These footers are somewhat annoying in the terminal, and very annoying if you're trying to print the manual in ManOpen, as they do not align with 'real' page breaks.
Carl Lindberg, the author of ManOpen, went looking for a solution to this problem after I (annoyingly?) asked him why they appeared regardless of what kind of tweaking I did in the Terminal. It turns out that the version of 'groff' (a document formatting utility) installed with OS X is a bit out of date. Installing the new version (1.17.2) removes the page footers, making the man pages print quite nicely in ManOpen.
If you'd like to install the newest 'groff', read the rest of the article for the instructions.
I wanted to restrict other users' access to folders that existed prior to my upgrade to OS X, like the subfolders in my home folder.
Files and folders that were on the hard disk prior to upgrading to OS X are not assigned to a user or group. They take on ownership by whatever user is logged in. Using the Finder: Show Info to change the Privileges does not work. Any user logging in is listed as the owner with rw, r, r privledges. Group is usually "unknown."

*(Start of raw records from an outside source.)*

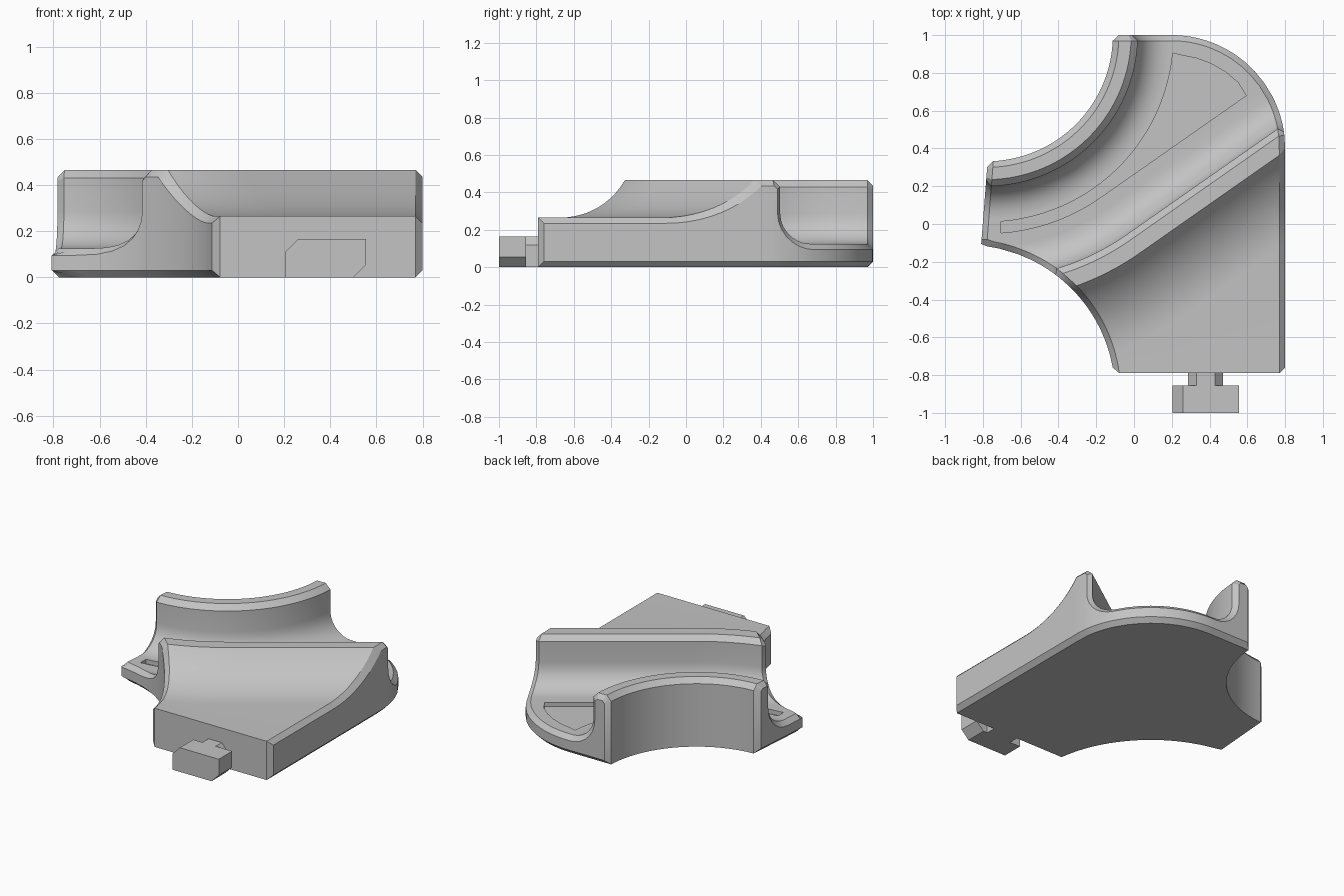
import bpy, bmesh
from math import sin, cos, radians, hypot, pi
from mathutils import Vector

if "Cube" in bpy.data.objects:
    bpy.data.objects.remove(bpy.data.objects["Cube"])

C = 0.03                     # edge chamfer
HUB = Vector((-0.78, 1.0))   # centre of the curved trough
COLS = 36
FLOOR, PLATE, TOP = 0.125, 0.265, 0.465
TURN = -55                   # angle where the outer rails run straight

grey = bpy.data.materials.new("plain_grey")
grey.use_nodes = True
grey.diffuse_color = (0.55, 0.55, 0.55, 1)
grey.node_tree.nodes["Principled BSDF"].inputs["Base Color"].default_value = grey.diffuse_color


def make_object(name, bm):
    bmesh.ops.recalc_face_normals(bm, faces=bm.faces)
    mesh = bpy.data.meshes.new(name)
    bm.to_mesh(mesh)
    bm.free()
    mesh.materials.append(grey)
    ob = bpy.data.objects.new(name, mesh)
    bpy.context.collection.objects.link(ob)
    return ob


def prism(name, outline, axis, lo, hi):
    """Extrude a 2D outline along z, or along y for (x, z) outlines."""
    bm = bmesh.new()
    place = (lambda p, h: (p[0], p[1], h)) if axis == "z" else (lambda p, h: (p[0], h, p[1]))
    a = [bm.verts.new(place(p, lo)) for p in outline]
    b = [bm.verts.new(place(p, hi)) for p in outline]
    bm.faces.new(a)
    bm.faces.new(b[::-1])
    for i in range(len(a)):
        j = (i + 1) % len(a)
        bm.faces.new((a[i], a[j], b[j], b[i]))
    return make_object(name, bm)


# Plan rails: an arc about the hub, then its tangent; end=None is a front line
def rail(r, end, w):
    if end is None:
        return Vector((w - 1, -r))
    stop = radians(end)
    arc = r * (stop + pi / 2)
    a = min(w / r - pi / 2, stop)
    run = max(0, w - arc)
    return HUB + Vector((r * cos(a) - run * sin(a), r * sin(a) + run * cos(a)))


# Distances inside the two end outlines
def left_gap(p):
    edge = -0.775 - 0.078 * (0.33 - p.y)
    return min(p.x - edge, hypot(p.x + 0.89, p.y + 0.9) - 0.79)


def right_gap(p):
    if p.x > 0.2 and p.y > 0.4:
        return 0.6 - hypot(p.x - 0.2, p.y - 0.4)
    return min(1 - p.y, 0.8 - p.x)


def solve(r, end, gap, depth, outside):
    inside = 1.4 if end is None else r * 0.61
    for _ in range(40):
        mid = (inside + outside) / 2
        if gap(rail(r, end, mid)) > depth:
            inside = mid
        else:
            outside = mid
    return inside


# Cross-section as (radius, straightening angle, height)
FILLET, STEPS = 0.16, 7
section = [(0.668, 0, TOP - 0.035), (0.70, 0, TOP), (0.765, 0, TOP), (0.80, 0, TOP - 0.035)]
for i in range(STEPS + 1):
    a = pi / 2 * i / STEPS
    section.append((0.96 - FILLET * cos(a), 0, FLOOR + FILLET * (1 - sin(a))))
for i in range(1, 14):
    section.append((0.96 + 0.17 * i / 14, TURN * i / 14, FLOOR))
for i in range(STEPS + 1):
    a = pi / 2 * i / STEPS
    section.append((1.13 + FILLET * sin(a), TURN, FLOOR + FILLET * (1 - cos(a))))
section += [(1.29, TURN, TOP - 0.035), (1.325, TURN, TOP)]
for i in range(11):
    a = radians(53.13) * (1 - i / 10)
    section.append((1.81 - 0.5 * sin(a), TURN, PLATE + 0.5 * (1 - cos(a))))
section += [(0.75, None, PLATE), (0.79, None, PLATE)]


# Inset of the section, for the chamfer round both ends
def inset_section():
    flat = [Vector((r + (1.3 if e is None else 0), z)) for r, e, z in section]
    flat = [Vector((flat[0].x, 0))] + flat + [Vector((flat[-1].x, 0))]
    out = []
    for i, (r, e, z) in enumerate(section):
        d1 = (flat[i + 1] - flat[i]).normalized()
        d2 = (flat[i + 2] - flat[i + 1]).normalized()
        n1, n2 = Vector((-d1.y, d1.x)), Vector((-d2.y, d2.x))
        n = (n1 + n2).normalized()
        n *= C / max(0.5, n.dot(n1))
        out.append((r - n.x, e, z - n.y))
    return out


# Main block: top and bottom grids joined round the rim
bm = bmesh.new()
top, bottom = [], []
for (r, e, z), (ri, ei, zi) in zip(section, inset_section()):
    w0 = solve(r, e, left_gap, C, -0.15)
    w1 = solve(r, e, right_gap, C, 3)
    pts = [(rail(r, e, w0 + (w1 - w0) * k / COLS), z, 0) for k in range(COLS + 1)]
    pts.insert(0, (rail(ri, ei, solve(ri, ei, left_gap, 0, -0.15)), zi, C))
    pts.append((rail(ri, ei, solve(ri, ei, right_gap, 0, 3)), zi, C))
    top.append([bm.verts.new((p.x, p.y, h)) for p, h, b in pts])
    bottom.append([bm.verts.new((p.x, p.y, b)) for p, h, b in pts])
for grid in (top, bottom):
    for a, b in zip(grid, grid[1:]):
        for k in range(len(a) - 1):
            bm.faces.new((a[k], a[k + 1], b[k + 1], b[k]))


def rim(grid):
    return (grid[0][:-1] + [row[-1] for row in grid[:-1]]
            + grid[-1][:0:-1] + [row[0] for row in grid[:0:-1]])


up, low = rim(top), rim(bottom)
for i in range(len(up)):
    j = (i + 1) % len(up)
    bm.faces.new((up[i], up[j], low[j], low[i]))
bmesh.ops.remove_doubles(bm, verts=bm.verts, dist=1e-5)
bmesh.ops.dissolve_degenerate(bm, edges=bm.edges, dist=1e-5)
block = make_object("junction_block", bm)

# Flared slot sunk into the trough floor
inner = [rail(0.99, 0, 0.075 + 1.385 * k / 24) for k in range(25)]
outer = [rail(1.05, TURN, 0.075 + 1.508 * k / 24) for k in range(25)]
tip = [Vector((0.2 + 0.495 * cos(radians(a)), 0.4 + 0.495 * sin(radians(a)))) for a in (45, 55, 65, 75, 83)]
cutter = prism("slot_cutter", outer + tip + inner[::-1], "z", FLOOR - 0.03, FLOOR + 0.1)
cutter.hide_render = True
mod = block.modifiers.new("slot", "BOOLEAN")
mod.operation, mod.solver, mod.object = "DIFFERENCE", "EXACT", cutter
bpy.context.view_layer.objects.active = block
block.select_set(True)
bpy.ops.object.modifier_apply(modifier="slot")
bpy.data.objects.remove(cutter)
bpy.ops.object.shade_smooth_by_angle(angle=radians(30))

# Connector on the front face
prism("connector_neck", [(0.285, 0), (0.285, 0.12), (0.33, 0.165), (0.43, 0.165),
                         (0.47, 0.12), (0.47, 0)], "y", -0.86, -0.78)
prism("connector_head", [(0.205, 0), (0.205, 0.11), (0.26, 0.165), (0.555, 0.165),
                         (0.555, 0.055), (0.5, 0)], "y", -1.0, -0.855)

To restrict access, you can log in as the user you want to own the files and copy them. Then delete the original. A faster method can be done via Terminal using "chown". You must sudo to use this command:

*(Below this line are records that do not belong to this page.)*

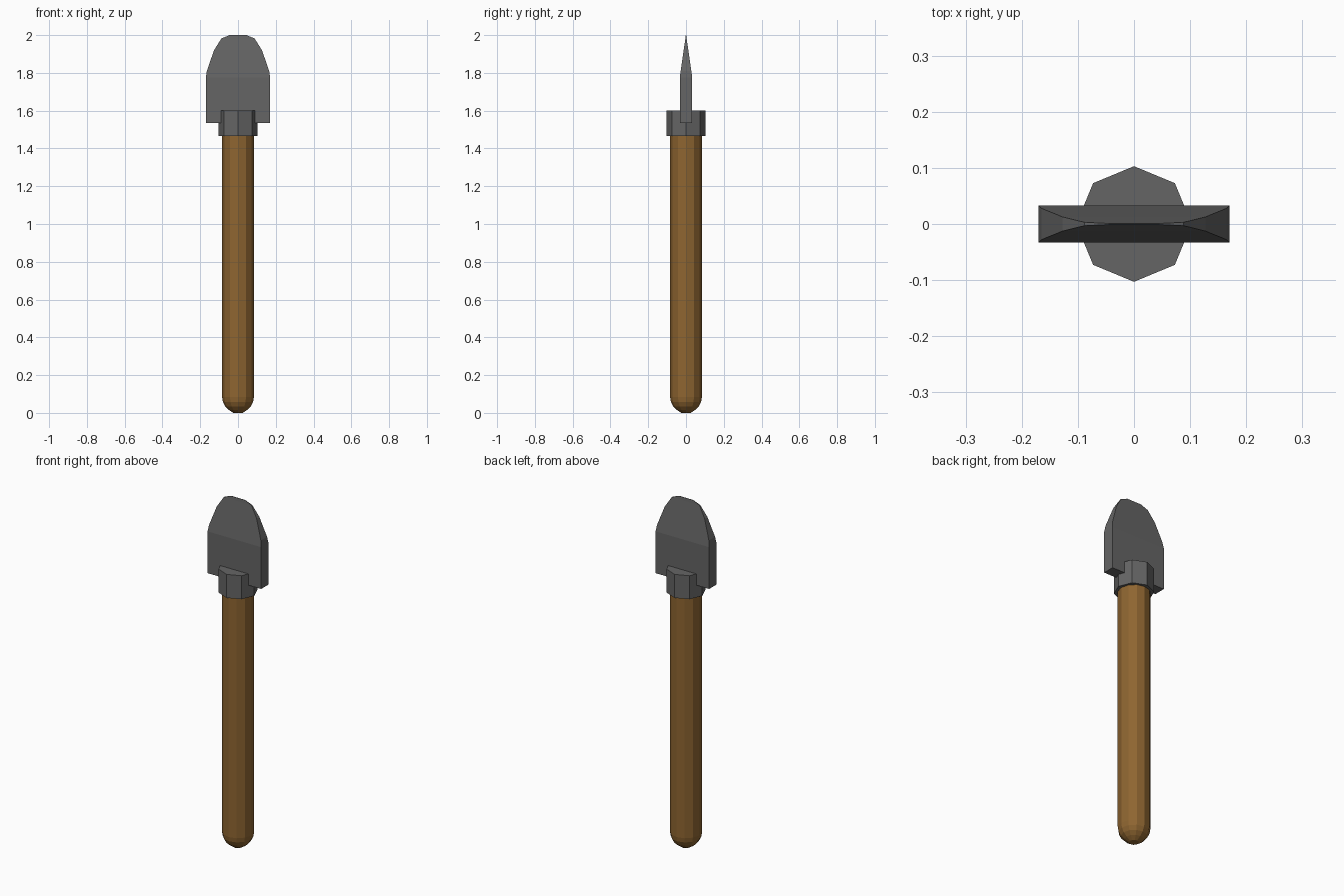
import bpy, bmesh, math

if "Cube" in bpy.data.objects:
    bpy.data.objects.remove(bpy.data.objects["Cube"])


def loft(name, rings, color=None):
    """Skin a stack of equally sized point rings and cap both ends."""
    bm = bmesh.new()
    loops = [[bm.verts.new(p) for p in ring] for ring in rings]
    n = len(loops[0])
    for a, b in zip(loops, loops[1:]):
        for i in range(n):
            j = (i + 1) % n
            bm.faces.new((a[i], a[j], b[j], b[i]))
    bm.faces.new(loops[0][::-1])
    bm.faces.new(loops[-1])
    bmesh.ops.recalc_face_normals(bm, faces=bm.faces)
    mesh = bpy.data.meshes.new(name)
    bm.to_mesh(mesh)
    bm.free()
    obj = bpy.data.objects.new(name, mesh)
    bpy.context.collection.objects.link(obj)
    if color:
        mat = bpy.data.materials.new(name + "_material")
        mat.diffuse_color = color
        mat.use_nodes = True
        mat.node_tree.nodes["Principled BSDF"].inputs["Base Color"].default_value = mat.diffuse_color
        mesh.materials.append(mat)
    return obj


def circle(r, z, sides):
    return [(r * math.cos(2 * math.pi * i / sides),
             r * math.sin(2 * math.pi * i / sides), z) for i in range(sides)]


def rect(w, t, z):
    return [(-w, -t, z), (w, -t, z), (w, t, z), (-w, t, z)]


# Wooden handle with a rounded butt
R = 0.084
ring_angles = [math.radians(a) for a in (15, 36, 54, 72, 90)]
handle = [circle(R * math.sin(a), 0.005 + R - (R + 0.005) * math.cos(a) if a < 0.3
                 else R * (1 - math.cos(a)), 12) for a in ring_angles]
handle[0] = circle(R * 0.3, 0.0, 12)
loft("handle", handle + [circle(R, 1.50, 12)], (0.27, 0.13, 0.03, 1))

# Octagonal collar joining handle and blade
GREY = (0.13, 0.13, 0.13, 1)
loft("collar", [circle(0.103, 1.465, 8), circle(0.103, 1.6, 8)], GREY)

# Blade: flat slab tapering to a thin curved edge (half width, half thickness, z)
blade = [(0.17, 0.033, 1.535), (0.17, 0.033, 1.775), (0.165, 0.028, 1.81),
         (0.127, 0.0125, 1.92), (0.088, 0.003, 1.982), (0.045, 0.001, 2.0)]
loft("blade", [rect(*s) for s in blade], GREY)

sudo chown [user shortname] filename
I did this to a folder and, voila, logging in as a different user I couldn't open the folder and got the "do not enter" folder icon.
For neatness' sake, you can also change the group [Editor: chown username:group filename]. The group is usually "Staff", but check out an existing file's privileges first.
I think an option for chown will change all files below "filename" but I haven't tried it. [Editor: use the "-R" option on chown]
MetaMorph X is a program which allows you to alter, via ‘themes,' the look and feel of the Macintosh system interface, not unlike what Kaleidoscope provides to Mac OS 9 users. However, it has the capability of causing great damage to your system under circumstances that can very easily befall any user.
If you install MetaMorph X, YOU MUST MAKE SURE that the theme you use is for the current version of your operating system. You cannot use a 10.0.4 theme on a 10.1 system, for example! If you have MetaMorph X installed and are installing a system update, MAKE SURE it is completely uninstalled and that you are in the "Aqua" theme that Apple packaged with Mac OS X before installing any update.
If you don't, what will befall you?
The next time you try to log back in, you will find that your system no longer presents you with a login window. (Enabling automatic login prior to theme installation is not a solution.)
If this happens, the only solution so far has been to re-install OS 10.0. The problem with that is that after the install of 10.0 is complete, many systems will experience kernel panics immediately at startup. Fortunately, you should be able to continue the upgrade to 10.1, which should cure the panic. (Fortunately, even though my computer was "panicking," the Upgrade CD still recognized the system as being eligible for an upgrade to Mac OS 10.1 — the disk was not greyed out. YMMV.)
According to a post in the MacFixIt Forums, the reason for all this sturm und drang may be that the Extras.rsrc file gets corrupted, and that this may be a bug with Apple's themes implementation.
[Editor's note: Whenever you decide to use something that modifies the lowest levels of your system, please make sure you backup your data first! It's just generally good advice in case you end up reformatting your drive.]